By Theresia Titus
St Mary’s School in Northampton celebrated its 150th anniversary during a two-day celebration on Friday and Saturday 13 and 14 April.
Geraldton Diocese Vicar General Fr Brian Ahearn celebrated the Mass, with Northampton/Kalbarri Parish Priest, Fr Tai Trinh, Fr Robert O’Bryan, Fr Robert Cross and Fr Peter Downes assisting as concelebrants.
In his homily, Fr O’Bryan touched on the rich history of the school, the work of the religious sisters and access to Catholic education for children in Northampton and surrounding areas.
The oldest member of the St Mary’s School community, Mrs Gloria Simpson aged 92 and youngest member Layla Simpson, Mrs Simpson’s great-granddaughter, bought the offertory for the Mass.

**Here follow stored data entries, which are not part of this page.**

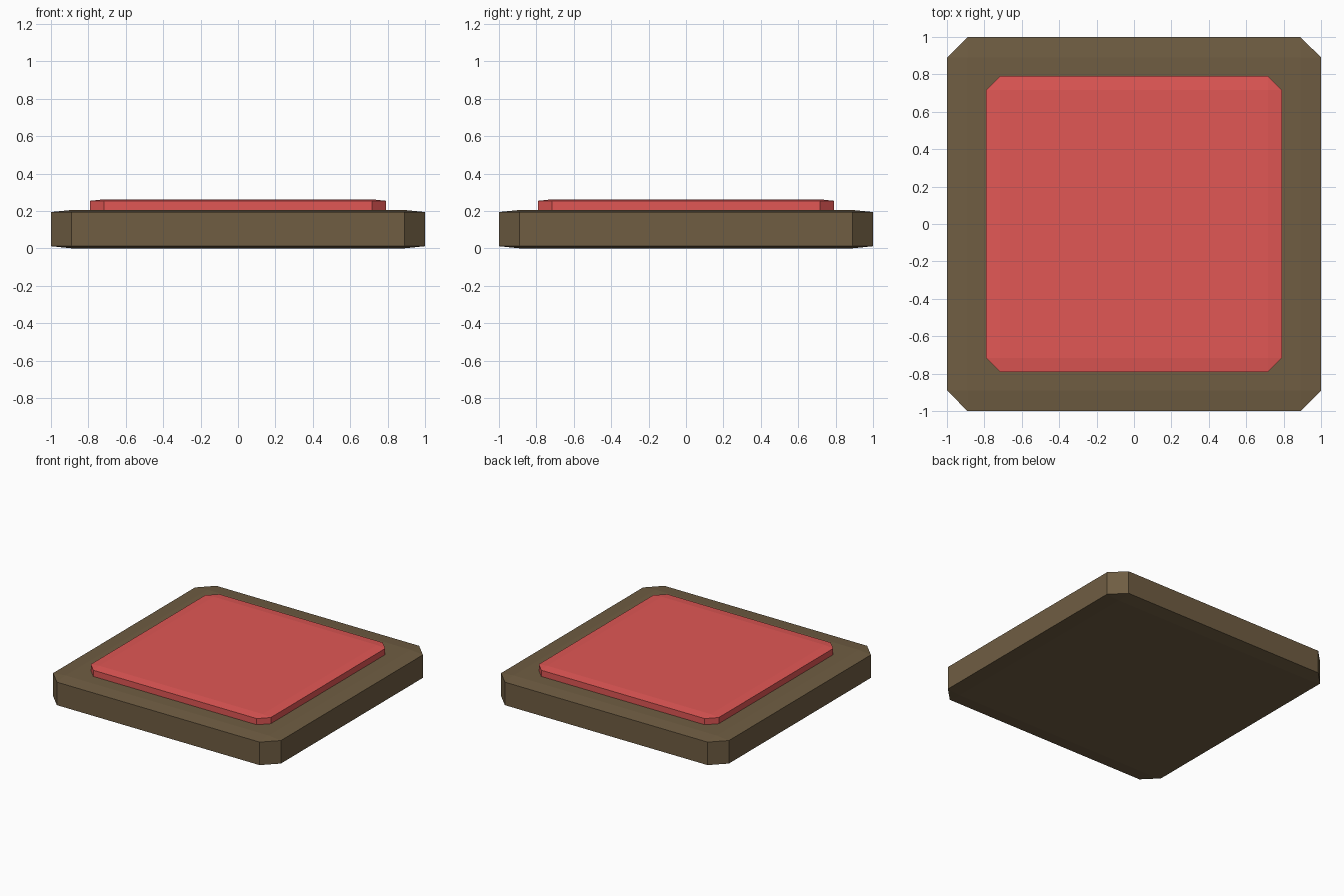
import bpy, bmesh
from mathutils import Matrix

if "Cube" in bpy.data.objects:
    bpy.data.objects.remove(bpy.data.objects["Cube"])


def material(name, rgb):
    m = bpy.data.materials.new(name)
    m.diffuse_color = (*rgb, 1)
    m.use_nodes = True
    m.node_tree.nodes["Principled BSDF"].inputs["Base Color"].default_value = m.diffuse_color
    return m


def chamfered_slab(name, half, bevel, z0, z1, mat):
    """Cube with a one-segment bevel, then flattened so the rim slopes gently."""
    bm = bmesh.new()
    bmesh.ops.create_cube(bm, size=2)
    bmesh.ops.bevel(bm, geom=bm.edges[:], offset=bevel / half, segments=1,
                    profile=0.5, affect='EDGES', clamp_overlap=True)
    flatten = Matrix.Diagonal((half, half, (z1 - z0) / 2, 1))
    bm.transform(Matrix.Translation((0, 0, (z0 + z1) / 2)) @ flatten)
    mesh = bpy.data.meshes.new(name)
    bm.to_mesh(mesh)
    bm.free()
    mesh.materials.append(mat)
    obj = bpy.data.objects.new(name, mesh)
    bpy.context.collection.objects.link(obj)
    return obj


# Brown base slab
chamfered_slab("base_plate", 1.0, 0.11, 0.0, 0.205,
               material("brown", (0.16, 0.11, 0.055)))

# Red pad sunk into the base
chamfered_slab("pressure_pad", 0.79, 0.073, 0.09, 0.262,
               material("red", (0.75, 0.095, 0.09)))
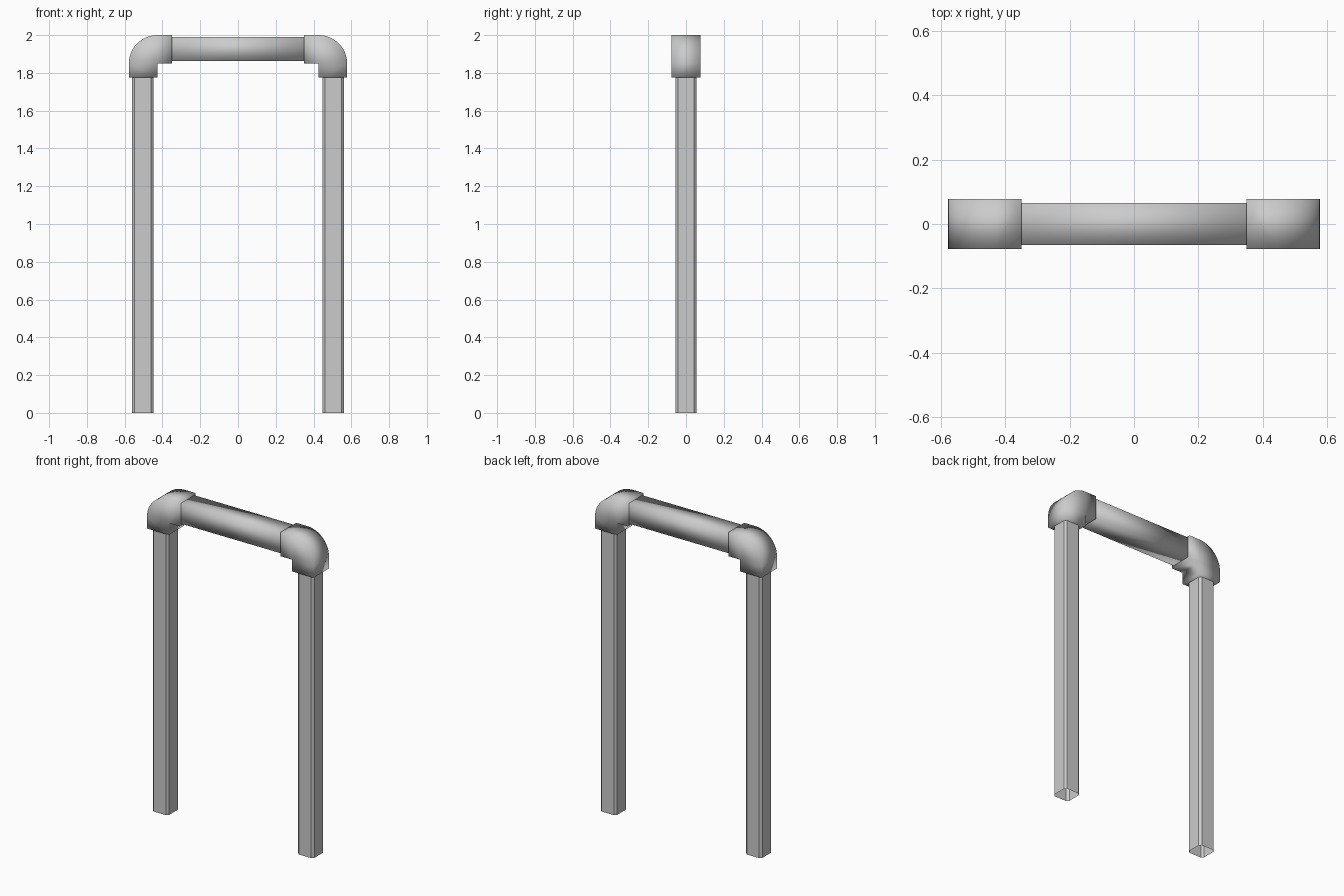
import bpy, bmesh, math

cube = bpy.data.objects.get("Cube")
if cube:
    bpy.data.objects.remove(cube, do_unlink=True)

GREY = (0.6, 0.6, 0.6, 1)
mat = bpy.data.materials.new("light grey")
mat.use_nodes = True
mat.diffuse_color = GREY
mat.node_tree.nodes["Principled BSDF"].inputs["Base Color"].default_value = GREY


def finish(name, bm, smooth):
    bmesh.ops.recalc_face_normals(bm, faces=bm.faces)
    for f in bm.faces:
        f.smooth = smooth
    mesh = bpy.data.meshes.new(name)
    bm.to_mesh(mesh)
    bm.free()
    mesh.materials.append(mat)
    obj = bpy.data.objects.new(name, mesh)
    bpy.context.collection.objects.link(obj)


def leg(name, side, x=0.504, half=0.056, cut=0.013, top=1.8):
    """Chamfered square tube, open at the foot."""
    bm = bmesh.new()
    k = half - cut
    ring = [(half, -k), (half, k), (k, half), (-k, half),
            (-half, k), (-half, -k), (-k, -half), (k, -half)]
    low = [bm.verts.new((side * x + u, v, 0)) for u, v in ring]
    high = [bm.verts.new((side * x + u, v, top)) for u, v in ring]
    for i in range(len(ring)):
        j = (i + 1) % len(ring)
        bm.faces.new((low[i], low[j], high[j], high[i]))
    bm.faces.new(high)
    finish(name, bm, False)


def elbow(name, side, cx=0.427, cz=1.849, r=0.151, half=0.077, steps=12):
    """Square-section corner fitting: two sockets joined by a quarter round."""
    foot, end = 1.775, 0.35
    bm = bmesh.new()

    def pair(x, z):
        return [bm.verts.new((side * x, y, z)) for y in (-half, half)]

    inner = pair(cx, cz)
    arc = [pair(cx + r * math.cos(a), cz + r * math.sin(a))
           for a in (math.pi / 2 * i / steps for i in range(steps + 1))]
    foot_out, foot_in = pair(cx + r, foot), pair(cx, foot)
    end_out, end_in = pair(end, cz + r), pair(end, cz)
    # side walls
    for s in (0, 1):
        bm.faces.new((foot_in[s], foot_out[s], arc[0][s], inner[s]))
        bm.faces.new((inner[s], arc[-1][s], end_out[s], end_in[s]))
        for a, b in zip(arc, arc[1:]):
            bm.faces.new((inner[s], a[s], b[s]))
    # outline strip
    loop = [inner, foot_in, foot_out] + arc + [end_out, end_in]
    for a, b in zip(loop, loop[1:] + loop[:1]):
        bm.faces.new((a[0], b[0], b[1], a[1]))
    finish(name, bm, True)


for label, side in (("left", 1), ("right", -1)):
    leg(label + "_leg", side)
    elbow(label + "_elbow", side)

# crossbar, softly shaded square section
bm = bmesh.new()
bmesh.ops.create_cube(bm, size=1)
bmesh.ops.scale(bm, vec=(0.72, 0.132, 0.128), verts=bm.verts)
bmesh.ops.translate(bm, vec=(0, 0, 1.926), verts=bm.verts)
finish("crossbar", bm, True)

School Principal Melissa Marquis said that the anniversary was exceptional and a “significant milestone”, an opportunity to reflect on the past, present and future of the school.
“It is acknowledging and recognising all that has been accomplished in such a small community,” Mrs Marquis said.
“From humble beginnings in a Church-School to buildings that the School Boards, P&Fs, Sisters, Clergy, staff and parents have worked hard to achieve with Catholic Education Western Australia (CEWA).”
On the first day of the celebration, the students and teachers enjoyed their tour of the school, visiting each classroom that was decorated to represent different eras of the school.
They also had fun with trivia quests and ‘staff vs students’ games, as well as the unveiling of the 150 Years Commemorative Wall and patchwork quilt that features current staff and families.
Among the total of 250 guests on Saturday were Sr Christine Clarke from the Sisters of the Presentation of the Blessed Virgin Mary, Sr Kathleen Hitchcock from the Sisters of St Joseph of the Sacred Heart of Jesus, and Acting Executive Director of CEWA Dr Debra Sayce.
Also present were Member for Moore Mr Shane Love MLA, Labor Member for the Agricultural Region Honourable Laurie Graham MLC, Chief Executive Officer for the Shire of Northampton Garry Keeffe as well as Principals from CEWA and Department of Education Schools.
Lay teacher Michael Caroll opened a church-school in 1868 which was the beginning of St Mary’s School.
Sisters of St Joseph of the Sacred Heart of Jesus continued the leadership in 1887 and passed it on to Sisters of the Presentation of the Blessed Virgin Mary in 1899 to 1990.
“In the past, Catholic education in Northampton has been blessed to have been led by two religious orders,” Mrs Marquis said during her speech.
“These two groups of sisters worked tirelessly and courageously so that boys and girls like you could have access to a Catholic education
“Their life was not comfortable. From their dedication and commitment, St Mary’s School has evolved into what it is today.”
Speaking on Saturday, Sr Kathleen said Josephite Sisters were “honoured and grateful to God“, as they were able to contribute to the “growth and development” during their ten years in Northampton.
Also speaking during the celebration, Sr Christine said, “There were hard times for the sisters, as there were for the people in the town and on the land.”
“The sisters were always grateful for the support and friendship of the people of the Northampton region.”
Today there are 47 students enrolled at the school and 20 staff dedicated themselves to Catholic education in Northampton.
Mrs Marquis said the school’s goals for the future is to continue providing “education that caters to develop every child to their potential”,
St Mary’s also aims to equip the students with Christian values and life skills essential to surviving in a challenging world.
“Living in a small community like Northampton, it is vital that the students learn, through religious education and Christian Service Learning to be a part of the community and following in the footsteps of Jesus and living to serve others,” she concluded.